J Clin Epidemiol. 2016 Nov;79:104-111. doi: 10.1016/j.jclinepi.2016.06.005. Epub 2016 Jun 23.

Abstract

Objectives: To assess reporting quality of studies using routinely collected health data (RCD) to inform the REporting of studies Conducted using Observational Routinely collected health Data (RECORD) guideline development.

Study design and setting: PubMed search for observational studies using RCD on any epidemiologic or clinical topic. Sample of studies published in 2012. Evaluation of five items based on the STrengthening the Reporting of OBservational studies in Epidemiology (STROBE) guideline and eight newly developed items for RCD studies.

Results: Of 124 included studies, 39 (31.5%) clearly described its design in title or abstract. Complete information to frame a focused research question, that is, on the population, intervention/exposure, and outcome, was provided for 51 studies (41.1%). In 44 studies where definitions of codes or classification algorithms would be necessary to operationalize such a research question, only nine (20.5%) reported all items adequately. In 81 studies describing multivariable analyses, 54 (66.7%) reported all variables used for modeling and 34 (42.0%) reported basic details required for replication. Database linkage was reported adequately in 12 of 41 studies (29.3%). Statements about data sharing/availability were rare (5/124; 4%).
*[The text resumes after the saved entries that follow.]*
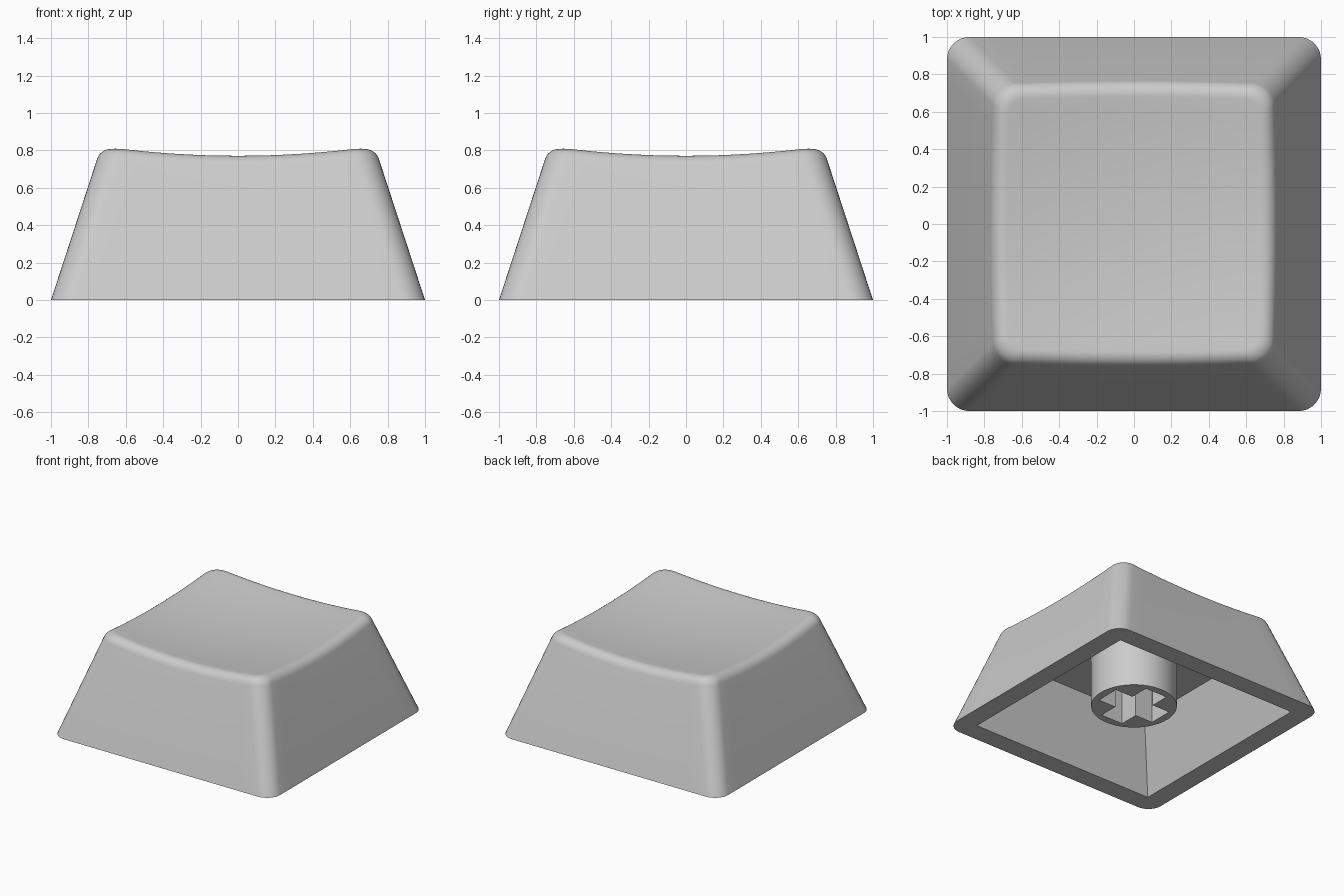
import bpy, bmesh, math
from mathutils import Vector

if "Cube" in bpy.data.objects:
    bpy.data.objects.remove(bpy.data.objects["Cube"])

CORNER_R = 0.12      # corner radius of the outer walls
FILLET = 0.065       # tangent length of the top edge rounding
ARC, EDGE = 8, 14    # segments per corner and per straight side

grey = bpy.data.materials.new("light grey plastic")
grey.diffuse_color = (0.6, 0.6, 0.6, 1)
grey.use_nodes = True
grey.node_tree.nodes["Principled BSDF"].inputs["Base Color"].default_value = grey.diffuse_color


def half(z):
    """Half width of the tapering outer wall."""
    return 1 - 0.327 * z


def dish(x, y):
    """Height of the scooped top."""
    return 0.724 + 0.1 * (x * x + y * y)


# Perimeter samples: core position on a unit square and outward direction
samples = []
for k in range(4):
    a0 = k * math.pi / 2
    c = Vector((1, 1)), Vector((-1, 1)), Vector((-1, -1)), Vector((1, -1))
    for i in range(ARC + 1):
        a = a0 + i / ARC * math.pi / 2
        samples.append((c[k], Vector((math.cos(a), math.sin(a)))))
    n = Vector((math.cos(a0 + math.pi / 2), math.sin(a0 + math.pi / 2)))
    for i in range(1, EDGE):
        samples.append((c[k].lerp(c[(k + 1) % 4], i / EDGE), n))


def at(s, h, r):
    return s[0] * (h - r) + s[1] * r


def flat_ring(h, r, z):
    return [Vector((*at(s, h, r), z)) for s in samples]


def top_rings():
    """Wall end, rounded edge and dish rings, following the scooped rim."""
    columns = []
    for s in samples:
        z = 0.78
        for _ in range(20):
            z = dish(*at(s, half(z), CORNER_R))
        edge = Vector((*at(s, half(z), CORNER_R), z))
        zl = z - FILLET * 0.95
        low = Vector((*at(s, half(zl), CORNER_R), zl))
        p = at(s, half(z) - FILLET, CORNER_R - FILLET * 0.7)
        high = Vector((*p, dish(*p)))
        col, w = [], 0.81
        for i in range(9):
            t = i / 8
            b0, b1, b2 = (1 - t) ** 2, 2 * w * t * (1 - t), t * t
            col.append((low * b0 + edge * b1 + high * b2) / (b0 + b1 + b2))
        for f in (0.9, 0.78, 0.64, 0.5, 0.36, 0.22, 0.1):
            q = p * f
            col.append(Vector((*q, dish(*q))))
        columns.append(col)
    return [list(r) for r in zip(*columns)]


# Cap shell: ceiling, cavity walls, bottom rim, outer walls, scooped top
rings = [flat_ring(0.65, 0, 0.53), flat_ring(0.84, 0, 0),
         flat_ring(1, CORNER_R, 0)] + top_rings()
bm = bmesh.new()
loops = [[bm.verts.new(p) for p in r] for r in rings]
N = len(samples)
for a, b in zip(loops, loops[1:]):
    for i in range(N):
        j = (i + 1) % N
        bm.faces.new((a[i], a[j], b[j], b[i]))
for loop, z in ((loops[0], 0.53), (loops[-1], dish(0, 0))):
    centre = bm.verts.new((0, 0, z))
    for i in range(N):
        bm.faces.new((loop[i], loop[(i + 1) % N], centre))
bmesh.ops.remove_doubles(bm, verts=bm.verts, dist=1e-5)
bmesh.ops.recalc_face_normals(bm, faces=bm.faces)
mesh = bpy.data.meshes.new("cap_shell")
bm.to_mesh(mesh)
bm.free()
shell = bpy.data.objects.new("cap_shell", mesh)
bpy.context.collection.objects.link(shell)

# Stem: round post with a cross-shaped socket
L, W, R = 0.26, 0.1, 0.323
circle = [(R * math.cos(i * math.tau / 64), R * math.sin(i * math.tau / 64)) for i in range(64)]
cross = []
for k in range(4):
    for x, y in ((L, -W), (L, W), (W, W)):
        for _ in range(k):
            x, y = -y, x
        cross.append((x, y))
curve = bpy.data.curves.new("stem", 'CURVE')
curve.dimensions = '2D'
curve.fill_mode = 'BOTH'
curve.extrude = 0.212
for outline in (circle, cross):
    sp = curve.splines.new('POLY')
    sp.points.add(len(outline) - 1)
    for pt, (x, y) in zip(sp.points, outline):
        pt.co = (x, y, 0, 1)
    sp.use_cyclic_u = True
stem = bpy.data.objects.new("stem", curve)
stem.location.z = 0.322
bpy.context.collection.objects.link(stem)
bpy.context.view_layer.objects.active = stem
stem.select_set(True)
bpy.ops.object.convert(target='MESH')
stem = bpy.context.view_layer.objects.active
bm = bmesh.new()
bm.from_mesh(stem.data)
bmesh.ops.remove_doubles(bm, verts=bm.verts, dist=1e-5)
bmesh.ops.recalc_face_normals(bm, faces=bm.faces)
bm.to_mesh(stem.data)
bm.free()

# Material and shading
for ob in (shell, stem):
    ob.data.materials.clear()
    ob.data.materials.append(grey)
    bpy.ops.object.select_all(action='DESELECT')
    ob.select_set(True)
    bpy.context.view_layer.objects.active = ob
    bpy.ops.object.shade_smooth_by_angle(angle=math.radians(30))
Conclusion: Most RCD studies are insufficiently reported. Specific reporting guidelines and more awareness and education on their use are urgently needed.

Keywords: Bibliometrics; Guidelines; Observational studies; Research design; Research reporting; Routinely collected data.

MeSH terms

  • Data Collection / methods*
  • Data Collection / standards*
  • Epidemiologic Research Design*
  • Guidelines as Topic
  • Humans
  • Observational Studies as Topic
  • Research Report / standards*